Task brief:
For the entries below, print exactly the lines between the line holding "for (let r = 0;" and the line holding "const boards = [box(...eave, -L", inclusive, and nothing else.

Material for the task:
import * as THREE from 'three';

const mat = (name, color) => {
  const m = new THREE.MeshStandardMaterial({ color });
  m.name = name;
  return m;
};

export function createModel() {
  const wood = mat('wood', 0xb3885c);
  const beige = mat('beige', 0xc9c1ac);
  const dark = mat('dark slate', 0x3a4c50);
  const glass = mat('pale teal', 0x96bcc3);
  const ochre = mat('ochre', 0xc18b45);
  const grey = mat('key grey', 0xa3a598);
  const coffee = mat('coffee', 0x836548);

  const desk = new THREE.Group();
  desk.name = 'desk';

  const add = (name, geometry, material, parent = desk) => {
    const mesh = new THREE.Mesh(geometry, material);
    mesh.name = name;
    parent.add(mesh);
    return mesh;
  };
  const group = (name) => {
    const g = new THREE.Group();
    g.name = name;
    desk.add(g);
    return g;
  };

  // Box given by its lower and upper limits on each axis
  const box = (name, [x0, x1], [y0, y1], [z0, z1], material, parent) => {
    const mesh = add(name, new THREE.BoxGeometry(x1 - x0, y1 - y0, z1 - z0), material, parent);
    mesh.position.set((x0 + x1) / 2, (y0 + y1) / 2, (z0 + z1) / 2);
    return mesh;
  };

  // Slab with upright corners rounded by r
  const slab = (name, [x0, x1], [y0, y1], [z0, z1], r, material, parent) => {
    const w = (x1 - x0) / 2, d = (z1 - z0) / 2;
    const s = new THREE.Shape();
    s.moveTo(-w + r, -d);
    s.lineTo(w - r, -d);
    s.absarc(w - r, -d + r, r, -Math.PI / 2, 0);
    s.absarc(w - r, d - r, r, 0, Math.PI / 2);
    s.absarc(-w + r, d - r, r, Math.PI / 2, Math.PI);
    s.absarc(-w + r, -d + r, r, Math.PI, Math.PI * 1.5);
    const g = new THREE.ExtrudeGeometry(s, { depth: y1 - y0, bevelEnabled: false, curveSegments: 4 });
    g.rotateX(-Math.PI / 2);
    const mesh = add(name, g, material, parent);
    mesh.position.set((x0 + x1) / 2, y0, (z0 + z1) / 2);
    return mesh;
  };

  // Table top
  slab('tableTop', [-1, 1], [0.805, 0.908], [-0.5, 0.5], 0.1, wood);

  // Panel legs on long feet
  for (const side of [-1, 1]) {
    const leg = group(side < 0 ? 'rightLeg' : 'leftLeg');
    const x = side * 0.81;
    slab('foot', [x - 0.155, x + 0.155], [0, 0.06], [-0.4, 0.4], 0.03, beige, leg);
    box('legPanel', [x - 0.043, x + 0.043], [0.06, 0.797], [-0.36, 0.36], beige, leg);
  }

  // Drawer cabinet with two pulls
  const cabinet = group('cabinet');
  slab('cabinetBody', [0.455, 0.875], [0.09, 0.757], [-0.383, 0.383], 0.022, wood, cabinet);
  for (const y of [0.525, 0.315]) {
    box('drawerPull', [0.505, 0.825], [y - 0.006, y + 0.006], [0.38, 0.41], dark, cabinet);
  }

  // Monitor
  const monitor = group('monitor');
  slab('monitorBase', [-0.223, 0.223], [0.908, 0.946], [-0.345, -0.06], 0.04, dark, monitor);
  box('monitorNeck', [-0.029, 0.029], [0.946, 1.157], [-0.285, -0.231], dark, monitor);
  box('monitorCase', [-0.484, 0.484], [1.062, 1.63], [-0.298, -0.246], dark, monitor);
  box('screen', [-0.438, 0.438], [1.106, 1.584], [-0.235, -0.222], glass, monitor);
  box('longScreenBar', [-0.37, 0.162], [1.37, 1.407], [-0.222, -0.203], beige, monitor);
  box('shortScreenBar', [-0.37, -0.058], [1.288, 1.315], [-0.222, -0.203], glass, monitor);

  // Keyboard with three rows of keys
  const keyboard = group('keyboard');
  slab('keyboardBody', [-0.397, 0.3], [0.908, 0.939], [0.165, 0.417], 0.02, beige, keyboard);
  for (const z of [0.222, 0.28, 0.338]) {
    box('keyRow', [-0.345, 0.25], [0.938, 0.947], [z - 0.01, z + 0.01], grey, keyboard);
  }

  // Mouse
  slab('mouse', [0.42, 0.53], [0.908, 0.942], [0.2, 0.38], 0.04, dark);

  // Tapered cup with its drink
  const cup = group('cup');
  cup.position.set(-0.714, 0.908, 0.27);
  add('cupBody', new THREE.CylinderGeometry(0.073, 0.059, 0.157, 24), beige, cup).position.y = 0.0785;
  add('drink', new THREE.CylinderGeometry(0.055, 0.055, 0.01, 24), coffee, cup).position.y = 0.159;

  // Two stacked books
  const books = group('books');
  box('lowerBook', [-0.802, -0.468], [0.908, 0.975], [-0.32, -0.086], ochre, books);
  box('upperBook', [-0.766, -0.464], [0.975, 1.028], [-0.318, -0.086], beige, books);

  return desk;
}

---

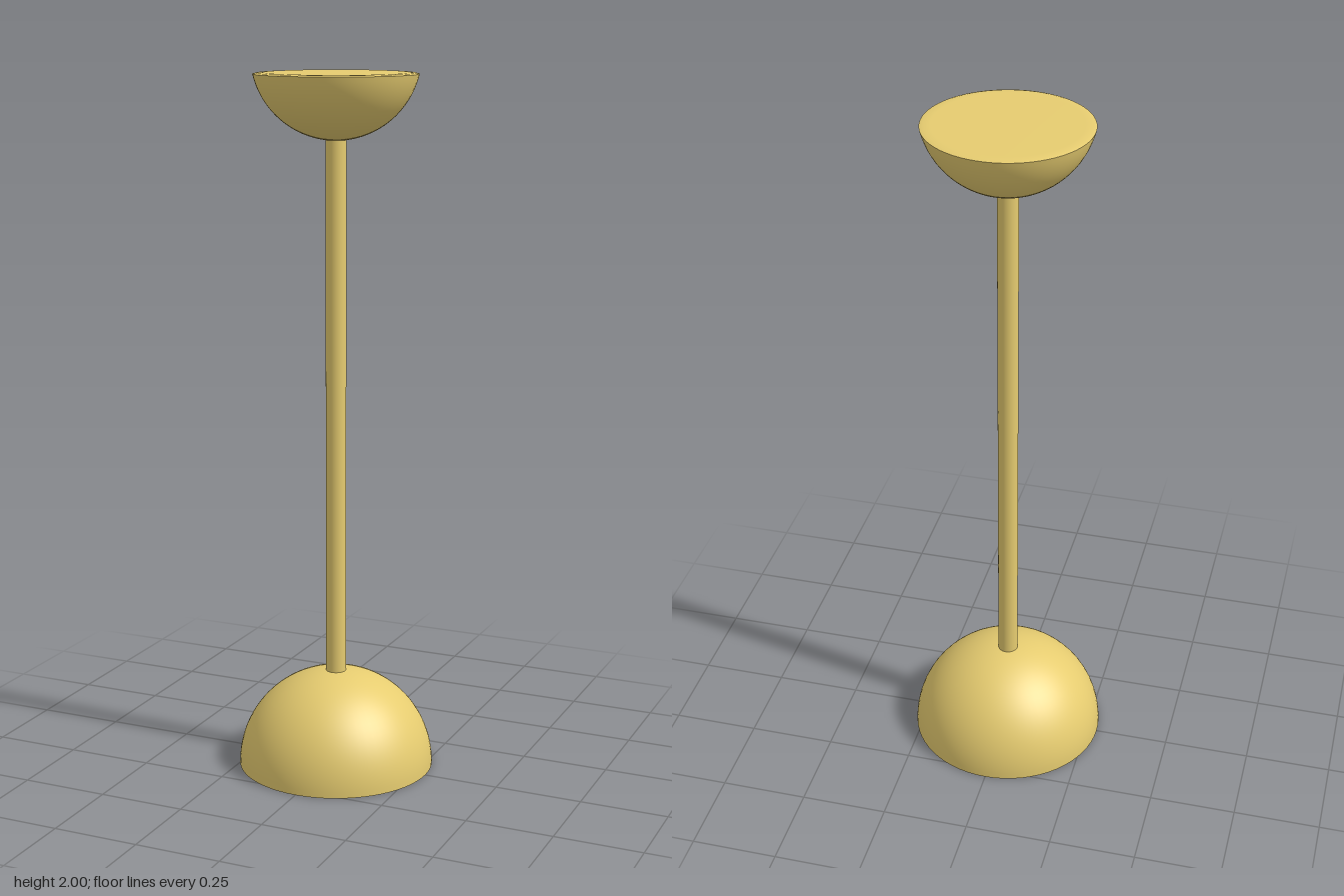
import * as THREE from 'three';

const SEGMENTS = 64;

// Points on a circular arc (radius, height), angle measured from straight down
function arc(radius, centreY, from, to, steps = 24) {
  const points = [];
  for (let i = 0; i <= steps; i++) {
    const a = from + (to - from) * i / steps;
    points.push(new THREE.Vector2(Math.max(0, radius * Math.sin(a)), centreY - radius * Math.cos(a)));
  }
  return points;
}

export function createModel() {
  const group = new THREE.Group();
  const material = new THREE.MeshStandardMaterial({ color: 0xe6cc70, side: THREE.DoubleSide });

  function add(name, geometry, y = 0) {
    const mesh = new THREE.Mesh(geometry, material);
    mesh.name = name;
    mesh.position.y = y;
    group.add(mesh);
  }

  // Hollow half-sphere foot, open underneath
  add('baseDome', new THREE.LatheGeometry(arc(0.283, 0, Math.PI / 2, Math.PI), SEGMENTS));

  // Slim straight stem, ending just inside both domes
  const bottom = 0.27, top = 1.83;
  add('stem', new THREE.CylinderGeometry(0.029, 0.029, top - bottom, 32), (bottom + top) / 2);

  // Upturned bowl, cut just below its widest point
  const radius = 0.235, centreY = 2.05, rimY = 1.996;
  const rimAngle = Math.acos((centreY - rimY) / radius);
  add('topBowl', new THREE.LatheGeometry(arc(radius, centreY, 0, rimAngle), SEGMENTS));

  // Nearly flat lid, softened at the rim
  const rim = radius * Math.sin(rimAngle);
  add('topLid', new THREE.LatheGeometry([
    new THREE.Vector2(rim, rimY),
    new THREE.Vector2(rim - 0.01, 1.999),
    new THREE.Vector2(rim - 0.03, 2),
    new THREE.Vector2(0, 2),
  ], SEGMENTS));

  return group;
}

* * *

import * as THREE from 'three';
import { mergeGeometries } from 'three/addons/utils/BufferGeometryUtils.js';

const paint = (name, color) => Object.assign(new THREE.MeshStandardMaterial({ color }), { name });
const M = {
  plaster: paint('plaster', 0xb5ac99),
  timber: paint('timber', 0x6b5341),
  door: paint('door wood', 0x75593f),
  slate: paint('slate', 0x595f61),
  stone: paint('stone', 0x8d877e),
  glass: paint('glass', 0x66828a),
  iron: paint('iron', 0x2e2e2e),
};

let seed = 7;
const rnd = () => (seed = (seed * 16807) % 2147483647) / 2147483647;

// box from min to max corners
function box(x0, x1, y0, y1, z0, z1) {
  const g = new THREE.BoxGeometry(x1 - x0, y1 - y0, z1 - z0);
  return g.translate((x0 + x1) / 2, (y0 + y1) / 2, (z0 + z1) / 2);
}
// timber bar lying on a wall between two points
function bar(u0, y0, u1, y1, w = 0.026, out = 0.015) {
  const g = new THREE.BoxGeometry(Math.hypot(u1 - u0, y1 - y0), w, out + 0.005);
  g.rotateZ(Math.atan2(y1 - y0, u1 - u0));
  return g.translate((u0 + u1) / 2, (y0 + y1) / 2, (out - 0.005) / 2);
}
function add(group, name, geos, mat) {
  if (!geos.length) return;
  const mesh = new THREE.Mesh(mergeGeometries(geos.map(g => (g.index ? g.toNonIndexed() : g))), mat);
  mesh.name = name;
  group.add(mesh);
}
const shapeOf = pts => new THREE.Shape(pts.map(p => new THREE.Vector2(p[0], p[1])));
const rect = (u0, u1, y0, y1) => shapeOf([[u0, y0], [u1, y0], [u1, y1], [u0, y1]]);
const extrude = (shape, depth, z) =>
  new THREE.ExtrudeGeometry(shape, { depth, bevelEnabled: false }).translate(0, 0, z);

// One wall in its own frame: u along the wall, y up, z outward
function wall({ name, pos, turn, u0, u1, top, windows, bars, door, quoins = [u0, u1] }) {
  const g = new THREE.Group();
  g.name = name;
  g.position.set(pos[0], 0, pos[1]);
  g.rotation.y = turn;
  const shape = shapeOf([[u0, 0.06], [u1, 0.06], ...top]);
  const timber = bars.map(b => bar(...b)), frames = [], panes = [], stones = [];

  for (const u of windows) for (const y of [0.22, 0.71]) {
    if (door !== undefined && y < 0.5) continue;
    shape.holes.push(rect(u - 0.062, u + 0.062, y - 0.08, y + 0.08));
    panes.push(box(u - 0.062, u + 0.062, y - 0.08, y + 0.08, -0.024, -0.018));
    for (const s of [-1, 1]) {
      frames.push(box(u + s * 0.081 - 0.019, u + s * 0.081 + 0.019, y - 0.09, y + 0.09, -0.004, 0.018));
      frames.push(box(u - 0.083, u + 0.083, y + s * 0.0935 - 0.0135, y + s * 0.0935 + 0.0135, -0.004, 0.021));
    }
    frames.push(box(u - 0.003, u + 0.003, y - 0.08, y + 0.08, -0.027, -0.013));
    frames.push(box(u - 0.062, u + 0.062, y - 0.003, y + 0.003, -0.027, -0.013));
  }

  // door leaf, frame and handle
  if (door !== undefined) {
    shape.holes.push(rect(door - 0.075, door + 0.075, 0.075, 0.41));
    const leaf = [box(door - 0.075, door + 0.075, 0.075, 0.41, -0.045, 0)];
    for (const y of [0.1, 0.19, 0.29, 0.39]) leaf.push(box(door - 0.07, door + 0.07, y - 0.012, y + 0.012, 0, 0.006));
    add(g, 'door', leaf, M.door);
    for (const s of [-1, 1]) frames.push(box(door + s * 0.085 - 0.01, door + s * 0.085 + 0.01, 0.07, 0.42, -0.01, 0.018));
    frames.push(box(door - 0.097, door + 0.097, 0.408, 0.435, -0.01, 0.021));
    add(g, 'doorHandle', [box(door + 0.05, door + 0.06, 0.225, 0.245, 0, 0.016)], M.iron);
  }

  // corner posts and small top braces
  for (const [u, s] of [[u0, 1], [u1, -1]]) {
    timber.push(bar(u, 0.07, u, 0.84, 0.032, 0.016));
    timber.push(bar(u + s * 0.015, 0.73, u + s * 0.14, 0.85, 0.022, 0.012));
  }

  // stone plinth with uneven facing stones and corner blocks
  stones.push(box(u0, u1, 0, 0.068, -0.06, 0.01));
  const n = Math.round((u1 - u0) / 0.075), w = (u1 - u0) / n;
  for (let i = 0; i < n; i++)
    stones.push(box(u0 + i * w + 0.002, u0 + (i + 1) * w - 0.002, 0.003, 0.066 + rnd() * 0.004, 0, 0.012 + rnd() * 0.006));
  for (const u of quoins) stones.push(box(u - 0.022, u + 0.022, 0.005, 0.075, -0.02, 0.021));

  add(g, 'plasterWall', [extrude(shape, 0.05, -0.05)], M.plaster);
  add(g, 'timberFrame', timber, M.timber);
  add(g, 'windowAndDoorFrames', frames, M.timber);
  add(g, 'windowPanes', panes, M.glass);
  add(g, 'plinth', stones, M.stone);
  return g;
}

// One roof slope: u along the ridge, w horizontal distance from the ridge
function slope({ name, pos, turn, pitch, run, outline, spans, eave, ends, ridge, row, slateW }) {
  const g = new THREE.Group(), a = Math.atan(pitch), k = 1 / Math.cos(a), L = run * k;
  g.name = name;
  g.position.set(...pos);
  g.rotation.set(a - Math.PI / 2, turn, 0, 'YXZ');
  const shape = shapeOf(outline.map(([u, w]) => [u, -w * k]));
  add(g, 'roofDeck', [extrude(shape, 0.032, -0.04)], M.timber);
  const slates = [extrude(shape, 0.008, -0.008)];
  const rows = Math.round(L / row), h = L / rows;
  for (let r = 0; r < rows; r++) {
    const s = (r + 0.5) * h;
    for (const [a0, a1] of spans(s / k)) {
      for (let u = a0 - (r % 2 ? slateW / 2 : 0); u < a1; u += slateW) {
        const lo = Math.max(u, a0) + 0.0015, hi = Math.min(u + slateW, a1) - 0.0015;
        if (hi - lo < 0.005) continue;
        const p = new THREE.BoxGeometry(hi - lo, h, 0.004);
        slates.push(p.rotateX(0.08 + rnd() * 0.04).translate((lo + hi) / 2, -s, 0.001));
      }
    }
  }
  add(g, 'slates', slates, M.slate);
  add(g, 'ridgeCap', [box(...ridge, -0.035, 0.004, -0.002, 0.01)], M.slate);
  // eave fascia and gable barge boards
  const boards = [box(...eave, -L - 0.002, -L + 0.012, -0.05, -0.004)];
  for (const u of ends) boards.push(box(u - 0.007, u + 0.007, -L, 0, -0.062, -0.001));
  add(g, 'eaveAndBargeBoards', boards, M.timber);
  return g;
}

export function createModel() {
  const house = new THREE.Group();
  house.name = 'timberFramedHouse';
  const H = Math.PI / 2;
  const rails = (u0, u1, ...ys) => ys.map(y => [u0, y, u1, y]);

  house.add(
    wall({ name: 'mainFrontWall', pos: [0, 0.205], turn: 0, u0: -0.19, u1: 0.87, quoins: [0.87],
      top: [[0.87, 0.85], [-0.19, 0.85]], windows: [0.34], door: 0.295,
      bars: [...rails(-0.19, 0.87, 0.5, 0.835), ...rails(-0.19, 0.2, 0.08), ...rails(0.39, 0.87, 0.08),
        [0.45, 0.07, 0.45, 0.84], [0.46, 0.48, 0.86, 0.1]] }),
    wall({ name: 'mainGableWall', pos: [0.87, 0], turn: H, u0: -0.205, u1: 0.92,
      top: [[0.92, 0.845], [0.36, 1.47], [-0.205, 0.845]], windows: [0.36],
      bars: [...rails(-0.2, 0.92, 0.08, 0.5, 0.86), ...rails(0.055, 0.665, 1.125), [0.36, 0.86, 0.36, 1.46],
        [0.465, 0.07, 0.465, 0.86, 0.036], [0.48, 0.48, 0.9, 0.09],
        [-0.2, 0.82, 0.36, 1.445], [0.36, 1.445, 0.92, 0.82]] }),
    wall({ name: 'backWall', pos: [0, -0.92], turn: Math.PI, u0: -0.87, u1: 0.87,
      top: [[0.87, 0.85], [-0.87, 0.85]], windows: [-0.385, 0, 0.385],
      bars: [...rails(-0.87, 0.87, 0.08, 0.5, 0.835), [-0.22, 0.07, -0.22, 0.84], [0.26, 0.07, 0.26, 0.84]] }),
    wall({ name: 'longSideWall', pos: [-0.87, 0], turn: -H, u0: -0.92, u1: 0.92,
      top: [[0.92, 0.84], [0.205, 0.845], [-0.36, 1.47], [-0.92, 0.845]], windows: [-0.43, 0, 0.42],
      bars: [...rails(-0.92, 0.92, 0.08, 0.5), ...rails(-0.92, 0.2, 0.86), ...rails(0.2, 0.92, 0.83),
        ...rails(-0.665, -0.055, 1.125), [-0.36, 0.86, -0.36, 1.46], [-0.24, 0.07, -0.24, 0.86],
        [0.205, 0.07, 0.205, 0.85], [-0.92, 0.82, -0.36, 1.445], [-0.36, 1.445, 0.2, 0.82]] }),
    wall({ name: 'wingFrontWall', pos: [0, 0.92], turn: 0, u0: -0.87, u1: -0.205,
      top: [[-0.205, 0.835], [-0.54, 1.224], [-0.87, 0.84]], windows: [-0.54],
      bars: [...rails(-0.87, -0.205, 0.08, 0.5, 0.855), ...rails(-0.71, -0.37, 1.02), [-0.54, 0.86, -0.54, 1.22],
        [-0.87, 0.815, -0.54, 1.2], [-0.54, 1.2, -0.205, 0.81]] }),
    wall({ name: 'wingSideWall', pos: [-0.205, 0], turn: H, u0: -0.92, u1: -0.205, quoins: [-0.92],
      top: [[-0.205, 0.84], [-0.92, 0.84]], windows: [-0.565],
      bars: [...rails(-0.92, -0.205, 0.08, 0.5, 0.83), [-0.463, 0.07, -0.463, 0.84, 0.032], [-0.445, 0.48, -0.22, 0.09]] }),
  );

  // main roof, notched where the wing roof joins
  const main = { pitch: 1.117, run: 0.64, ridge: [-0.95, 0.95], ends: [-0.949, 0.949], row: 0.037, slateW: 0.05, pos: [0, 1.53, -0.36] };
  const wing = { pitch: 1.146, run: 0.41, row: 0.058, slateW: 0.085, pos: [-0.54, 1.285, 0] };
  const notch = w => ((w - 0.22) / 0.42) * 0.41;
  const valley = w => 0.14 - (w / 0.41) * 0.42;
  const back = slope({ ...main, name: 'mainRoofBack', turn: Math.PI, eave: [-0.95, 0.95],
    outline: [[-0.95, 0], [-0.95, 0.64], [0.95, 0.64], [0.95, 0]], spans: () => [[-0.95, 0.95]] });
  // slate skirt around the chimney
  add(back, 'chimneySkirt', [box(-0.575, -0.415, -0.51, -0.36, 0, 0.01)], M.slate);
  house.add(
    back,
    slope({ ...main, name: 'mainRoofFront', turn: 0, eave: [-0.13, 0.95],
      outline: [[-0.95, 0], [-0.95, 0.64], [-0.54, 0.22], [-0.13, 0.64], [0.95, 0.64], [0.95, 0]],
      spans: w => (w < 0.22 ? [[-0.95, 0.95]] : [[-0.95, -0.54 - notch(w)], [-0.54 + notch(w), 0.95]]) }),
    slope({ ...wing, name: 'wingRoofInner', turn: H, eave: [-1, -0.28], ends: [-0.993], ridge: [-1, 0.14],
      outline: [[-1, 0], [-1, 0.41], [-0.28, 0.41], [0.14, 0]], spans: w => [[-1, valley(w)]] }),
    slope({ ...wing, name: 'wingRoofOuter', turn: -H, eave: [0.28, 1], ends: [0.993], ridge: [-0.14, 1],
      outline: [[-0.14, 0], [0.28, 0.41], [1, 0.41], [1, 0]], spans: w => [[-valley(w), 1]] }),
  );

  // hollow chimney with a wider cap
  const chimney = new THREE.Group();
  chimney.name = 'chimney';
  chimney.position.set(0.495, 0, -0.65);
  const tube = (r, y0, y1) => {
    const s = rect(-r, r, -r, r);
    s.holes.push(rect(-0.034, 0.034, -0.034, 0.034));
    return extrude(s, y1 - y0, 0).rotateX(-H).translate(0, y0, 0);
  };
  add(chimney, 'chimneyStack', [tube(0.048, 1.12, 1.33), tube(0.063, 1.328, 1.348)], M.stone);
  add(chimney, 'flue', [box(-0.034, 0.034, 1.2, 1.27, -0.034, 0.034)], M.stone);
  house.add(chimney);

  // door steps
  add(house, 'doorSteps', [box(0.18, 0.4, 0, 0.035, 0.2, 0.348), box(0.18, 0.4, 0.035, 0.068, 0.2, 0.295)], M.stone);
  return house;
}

Answer:
  for (let r = 0; r < rows; r++) {
    const s = (r + 0.5) * h;
    for (const [a0, a1] of spans(s / k)) {
      for (let u = a0 - (r % 2 ? slateW / 2 : 0); u < a1; u += slateW) {
        const lo = Math.max(u, a0) + 0.0015, hi = Math.min(u + slateW, a1) - 0.0015;
        if (hi - lo < 0.005) continue;
        const p = new THREE.BoxGeometry(hi - lo, h, 0.004);
        slates.push(p.rotateX(0.08 + rnd() * 0.04).translate((lo + hi) / 2, -s, 0.001));
      }
    }
  }
  add(g, 'slates', slates, M.slate);
  add(g, 'ridgeCap', [box(...ridge, -0.035, 0.004, -0.002, 0.01)], M.slate);
  // eave fascia and gable barge boards
  const boards = [box(...eave, -L - 0.002, -L + 0.012, -0.05, -0.004)];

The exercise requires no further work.